After cuts, Highland school budget passes

school-DO-SQClosing time at the polls on Tuesday night, June 21 found voters approving the Highland Central School District’s proposed budget of $41,522,885 for the 2016-2017 school year. The budget passed by a 69 percent majority: 772 in favor with 353 opposed. Unlike the first budget vote that failed on May 17 despite garnering more yes votes than no, the $41.5 million budget met the criteria of the state’s tax levy limit legislation and therefore needed a simple majority approval of 50 percent plus one vote to pass.

The vote on June 21 was for the budget only; the bus replacement proposition back in May passed with 704 “yes” votes to 597 “no” votes, achieving the simple majority voter approval rate it required. The district will purchase seven 65-passenger buses, one 29-passenger vehicle and one eight-passenger van at a cost of $937,803, with almost 60 percent of the cost covered by state transportation aid. The remaining $383,561 will be funded through local taxes, an impact that will not be felt by taxpayers until the 2017-18 budget, when it will add a maximum of $6 per year (for five years) per $100,000 of assessed home value.

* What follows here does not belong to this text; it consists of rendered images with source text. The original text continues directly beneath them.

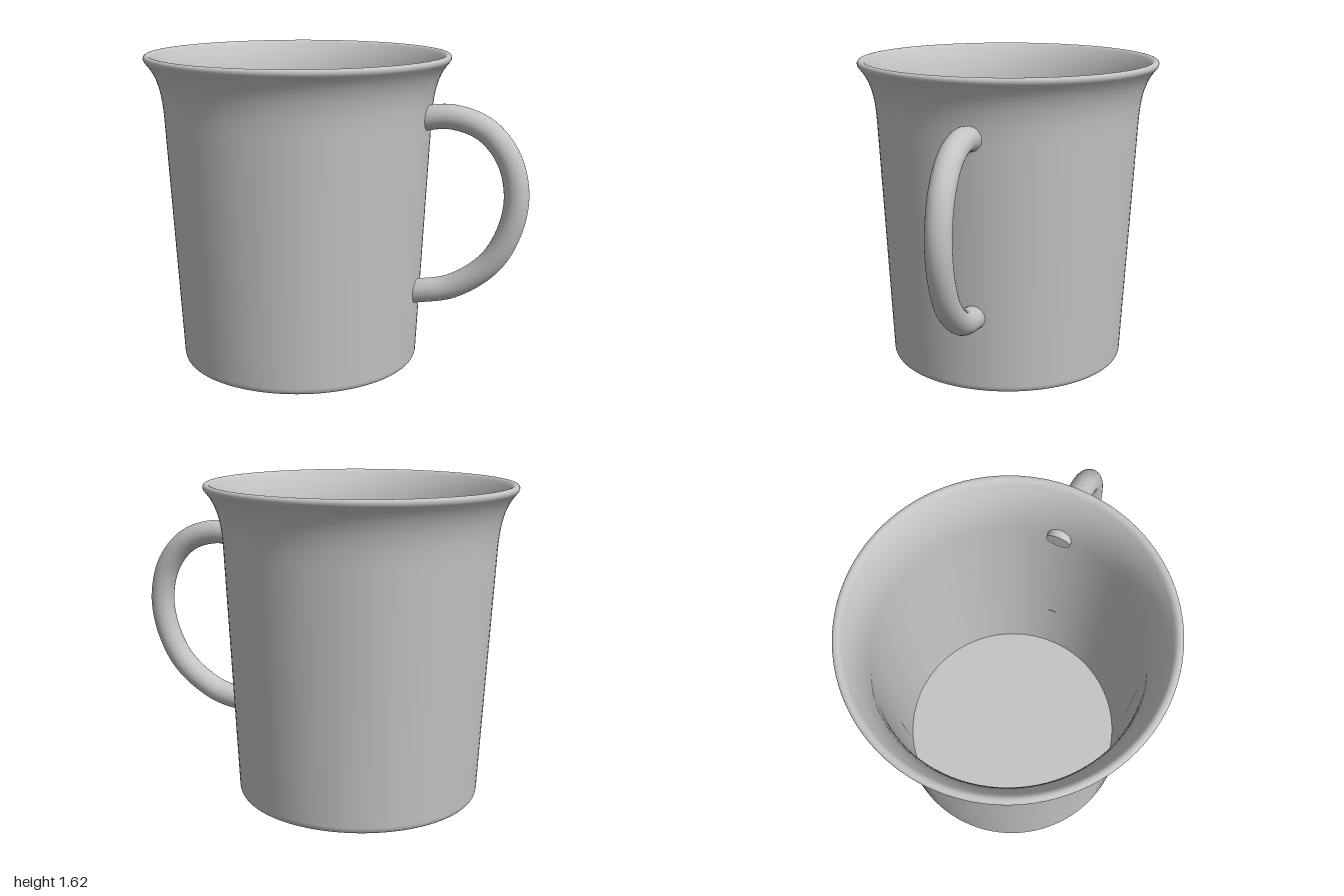
import * as THREE from 'three';

const CENTRE_X = -0.213;
const SEGMENTS = 96;

export function createModel() {
  const enamel = new THREE.MeshStandardMaterial({ color: 0xc4c4c4 });
  enamel.name = 'greyEnamel';

  const model = new THREE.Group();
  model.name = 'mug';
  const cup = new THREE.Group();
  cup.name = 'cup';
  cup.position.x = CENTRE_X;
  model.add(cup);

  const add = (parent, name, geometry) => {
    const mesh = new THREE.Mesh(geometry, enamel);
    mesh.name = name;
    parent.add(mesh);
    return mesh;
  };

  // Thin wall: rounded foot, tapered outside, flared lip, and back down the inside
  const profile = new THREE.Path();
  profile.moveTo(0.6, 0);
  profile.quadraticCurveTo(0.626, 0.002, 0.629, 0.035);
  profile.lineTo(0.692, 1.3);
  profile.bezierCurveTo(0.699, 1.43, 0.718, 1.52, 0.779, 1.588);
  profile.bezierCurveTo(0.793, 1.603, 0.789, 1.624, 0.77, 1.624);
  profile.bezierCurveTo(0.755, 1.624, 0.748, 1.612, 0.742, 1.604);
  profile.bezierCurveTo(0.69, 1.53, 0.664, 1.43, 0.657, 1.3);
  profile.lineTo(0.588, 0.035);
  add(cup, 'wall', new THREE.LatheGeometry(profile.getPoints(10), SEGMENTS));

  // Underside and inner floor discs
  const underside = add(cup, 'underside', new THREE.CircleGeometry(0.6, SEGMENTS));
  underside.rotation.x = Math.PI / 2;
  const floor = add(cup, 'innerFloor', new THREE.CircleGeometry(0.588, SEGMENTS));
  floor.rotation.x = -Math.PI / 2;
  floor.position.y = 0.035;

  // Round handle whose ends pass through the wall
  const handle = new THREE.Group();
  handle.name = 'handle';
  model.add(handle);
  const path = new THREE.CatmullRomCurve3([
    [0.42, 1.312], [0.6, 1.332], [0.77, 1.277], [0.89, 1.14], [0.937, 0.95],
    [0.905, 0.76], [0.81, 0.59], [0.62, 0.452], [0.41, 0.402],
  ].map(([x, y]) => new THREE.Vector3(x, y, 0)));
  const radius = 0.0625;
  add(handle, 'handleBar', new THREE.TubeGeometry(path, 80, radius, 32));

  // Flat caps on both handle ends
  for (const [name, t, sign] of [['upperHandleEnd', 0, -1], ['lowerHandleEnd', 1, 1]]) {
    const cap = add(handle, name, new THREE.CircleGeometry(radius, 32));
    const outward = path.getTangentAt(t).multiplyScalar(sign);
    cap.position.copy(path.getPointAt(t));
    cap.quaternion.setFromUnitVectors(new THREE.Vector3(0, 0, 1), outward);
  }
  return model;
}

Trustees Tom Miller and Sue Gilmore were reelected in May to their seats on the Board of Education for a third three-year term each, beginning July 1. The new vote also did not affect their election.


The approved budget reflects a tax levy increase of .5861 percent, bringing it in at just under the .59 percent increase allowable in Highland without having to resort to supermajority voter approval. The budget eliminated $133,211 allotted in the first budget for salaries to fill three full-time positions made available by retirement: a teaching position at the elementary school, a physical education teacher at the middle school and a teaching assistant position. (There is also a vacant custodial position that will not be filled, but that was already accounted for.) Fund balance formerly designated to reduce debt and augment the capital reserve was reallocated to reach the levy limit.

The budget reflects an increase of 2.5 percent over the 2015-16 total budget. It calls for a tax levy of $26,051,044, which will cost taxpayers with a home assessed at $100,000 approximately $13 per year more than what they pay now; for those with a home assessed at $200,000, the figure will be approximately $26 per year. An average homeowner with a $300,000 assessed value would see an estimated tax increase of $3.25 per month.

An additional challenge the Highland district faced in budget development this year was an increase in the costs of mandated (and necessary) special education services, which rose from $822,000 this year to $1,047,000 for 2016-17. The costs for the BOCES budget of $1,135,000 this year also went up, to $1,425,000. And while the Gap Elimination Adjustment (GEA) legislation enacted to balance a state budget deficit seven years ago has ended, restoring $711,610 in funding this year to Highland, the district’s state aid “foundation” formula has been frozen since 2008, resulting in the district receiving $17,000 in foundation aid this year rather than the $2 million it would have received had the formula been restored.